Further study on cognitive biases

My work in information technology has paid my family’s bills for over 20 years. If I ever slow down to think (who, me?), I meander through topics surrounding the idea of how to make better use of the constant flood of information generated by all the electronics my team and I are responsible for.

Naturally I am enthralled by any studies that highlight the way our brains process all the inputs taken in by our senses of the world around us. Several different fields of study surround this idea, and the area that emerges from all this expertise and draws me in to deep fascination is the idea of “How does the same set of information lead different people to different conclusions?”

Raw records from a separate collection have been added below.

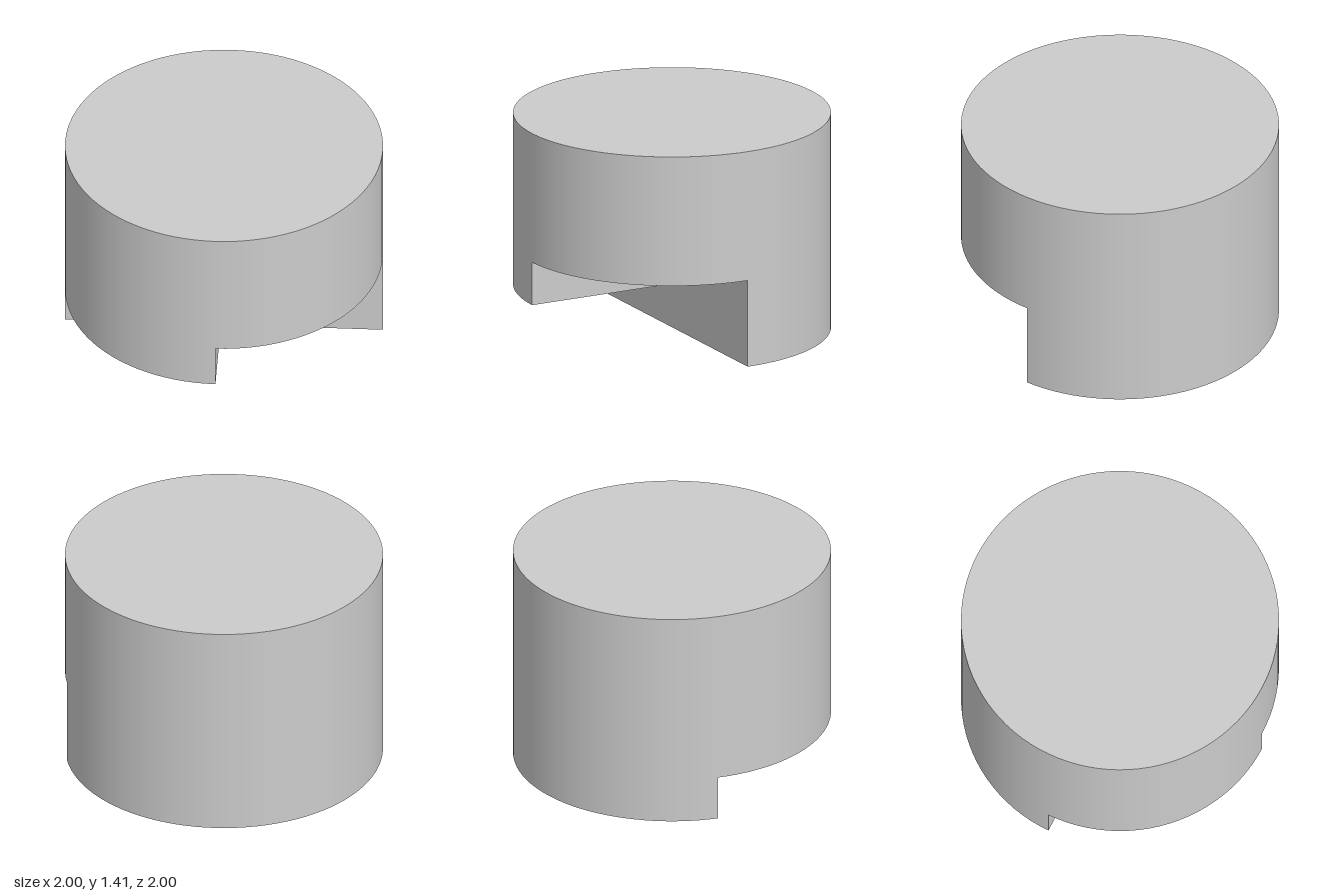
import * as THREE from 'three';

const RADIUS = 1, TOP = 1.41, HIGH = 0.565, LOW = 0.285;
const SEGMENTS = 96;

export function createModel() {
  const group = new THREE.Group();
  const material = new THREE.MeshStandardMaterial({ color: 0xcccccc });

  const add = (name, geometry) => {
    const mesh = new THREE.Mesh(geometry, material);
    mesh.name = name;
    group.add(mesh);
    return mesh;
  };

  // Curved wall and underside of one sector; angles run from +z towards +x
  const addSector = (name, bottom, start, length) => {
    const n = Math.round(SEGMENTS * length / (2 * Math.PI));
    add(name + 'Wall', new THREE.CylinderGeometry(RADIUS, RADIUS, TOP - bottom, n, 1, true, start, length))
      .position.y = (TOP + bottom) / 2;
    add(name + 'Underside', new THREE.CircleGeometry(RADIUS, n, Math.PI / 2 - start - length, length).rotateX(Math.PI / 2))
      .position.y = bottom;
  };
  addSector('highQuarter', HIGH, 0, Math.PI / 2);
  addSector('backHalf', 0, Math.PI / 2, Math.PI);
  addSector('lowQuarter', LOW, Math.PI * 1.5, Math.PI / 2);

  // Flat top disc
  add('topFace', new THREE.CircleGeometry(RADIUS, SEGMENTS).rotateX(-Math.PI / 2)).position.y = TOP;

  // Upright faces of the steps
  add('backStepLeft', new THREE.PlaneGeometry(RADIUS, HIGH)).position.set(RADIUS / 2, HIGH / 2, 0);
  add('backStepRight', new THREE.PlaneGeometry(RADIUS, LOW)).position.set(-RADIUS / 2, LOW / 2, 0);
  add('middleStep', new THREE.PlaneGeometry(RADIUS, HIGH - LOW).rotateY(Math.PI / 2))
    .position.set(0, (HIGH + LOW) / 2, RADIUS / 2);

  return group;
}
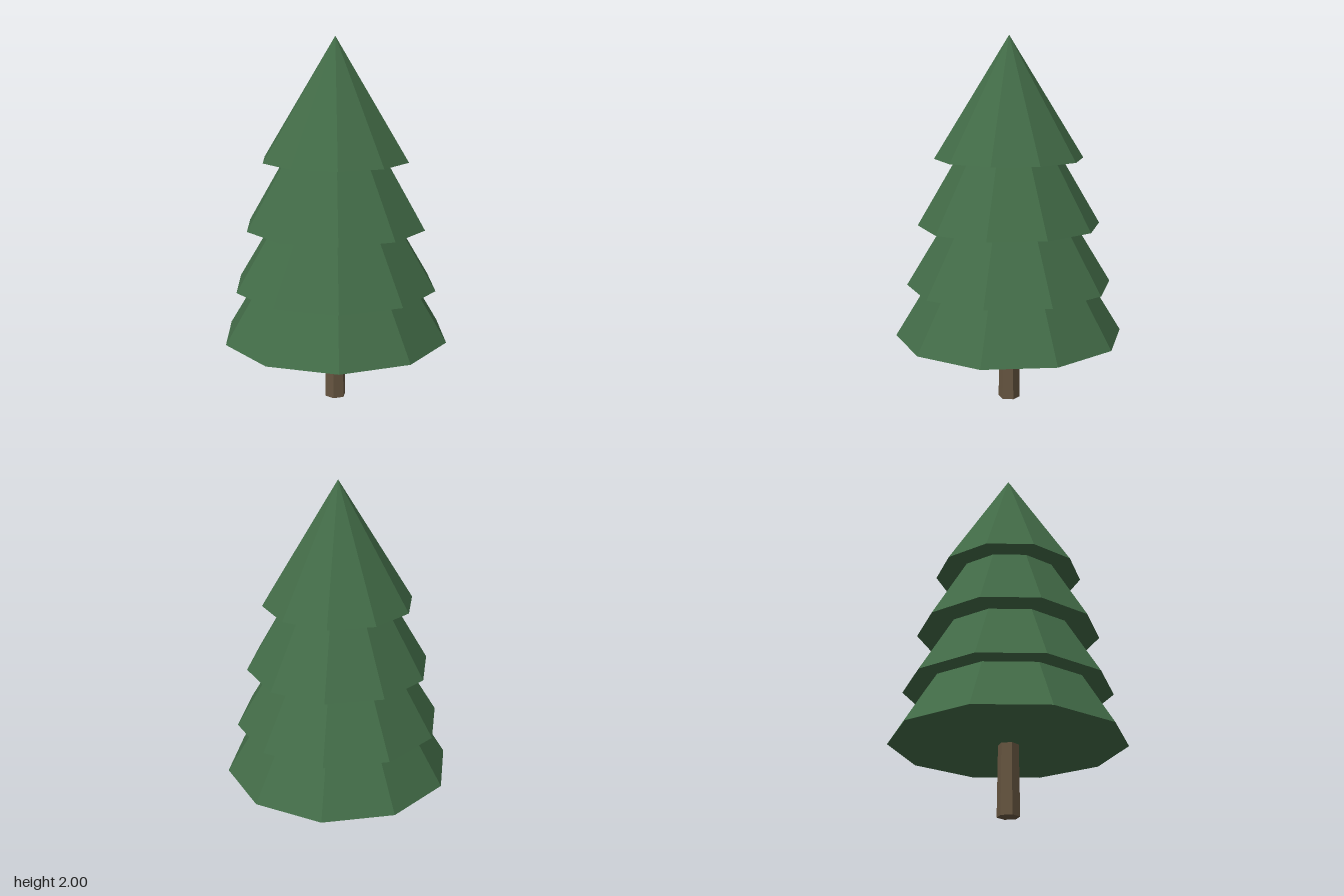
import * as THREE from 'three';

export function createModel() {
  const tree = new THREE.Group();
  tree.name = 'pineTree';

  const green = new THREE.MeshStandardMaterial({ color: 0x426b47, flatShading: true });
  const brown = new THREE.MeshStandardMaterial({ color: 0x665540, flatShading: true });

  // Solid frustum standing at baseY, turned so that a corner points along +x
  function addPart(name, topRadius, baseRadius, baseY, height, sides, material) {
    const geometry = new THREE.CylinderGeometry(topRadius, baseRadius, height, sides);
    geometry.rotateY(Math.PI / 2);
    geometry.translate(0, baseY + height / 2, 0);
    const mesh = new THREE.Mesh(geometry, material);
    mesh.name = name;
    tree.add(mesh);
  }

  // Slightly tapered hexagonal trunk, reaching into the lowest tier
  addPart('trunk', 0.053, 0.06, 0, 0.5, 6, brown);

  // Overlapping ten-sided cones: base radius, base height, cone height
  const tiers = [
    [0.625, 0.375, 1.02],
    [0.56, 0.66, 0.92],
    [0.496, 0.99, 0.845],
    [0.403, 1.35, 0.65],
  ];
  tiers.forEach(([radius, y, height], i) =>
    addPart(`foliageTier${i + 1}`, 0, radius, y, height, 10, green));

  return tree;
}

Sometimes our decision making is downright irrational. It turns out, this is a result of a defense mechanism against information overload known as cognitive bias.

Scratching the surface, there are 100s of biases listed on Wikipedia. Fortunately, there’s a excellent summary overview put together by a fellow named Buster Benson (who works in IT, of course!). I love the work that Benson put into this rich summary. He gathers topics together into the four main problems that the brain uses these biases to address:

  • Too much information
  • Not enough meaning
  • Need to act fast
  • What should we remember?

Benson’s summary is so thick as to be itself a cause of cognitive distress, so he breaks it down even further.

  • To cope with information overload, the brain strives to convert noise into signal.
  • Information is less useful without meaning, so we adapt signal into story.
  • We jump to conclusions to take faster action, thus story becomes decision.
  • Experience helps with future decisions, so what needs to be remembered? These memories inform our mental models.

All models are wrong, but some are useful. - George E. P. Box

As with any hack, these adaptations have their utility but also have their limitations. Benson goes on to explain the downside.

  • We tend to overfilter and miss out on important details.
  • The quick jump to meaning can introduce mistaken assumptions.
  • Rapid decision making can be unfair, self-serving, and counter-productive.
  • By the time this imperfect process filters into memory, we tend to propagate errors into future decision making.

So what’s to be done? Being aware is the first step, and you’re already there! The next step is to embrace this new awareness with humility and respect. Understand that your own grasp of reality can be just as tenuous as the next guy’s, and let’s learn to work together towards consensus. Benson concludes with a list of some mitigation techniques (read his article; it’s fantastic!)

In conclusion, I leave you with the oeuvre d’art that came from Benson’s collaboration with a graphic designer named John Manoogian III.


(If you want to buy me a gift for no particular reason, send me one of these!)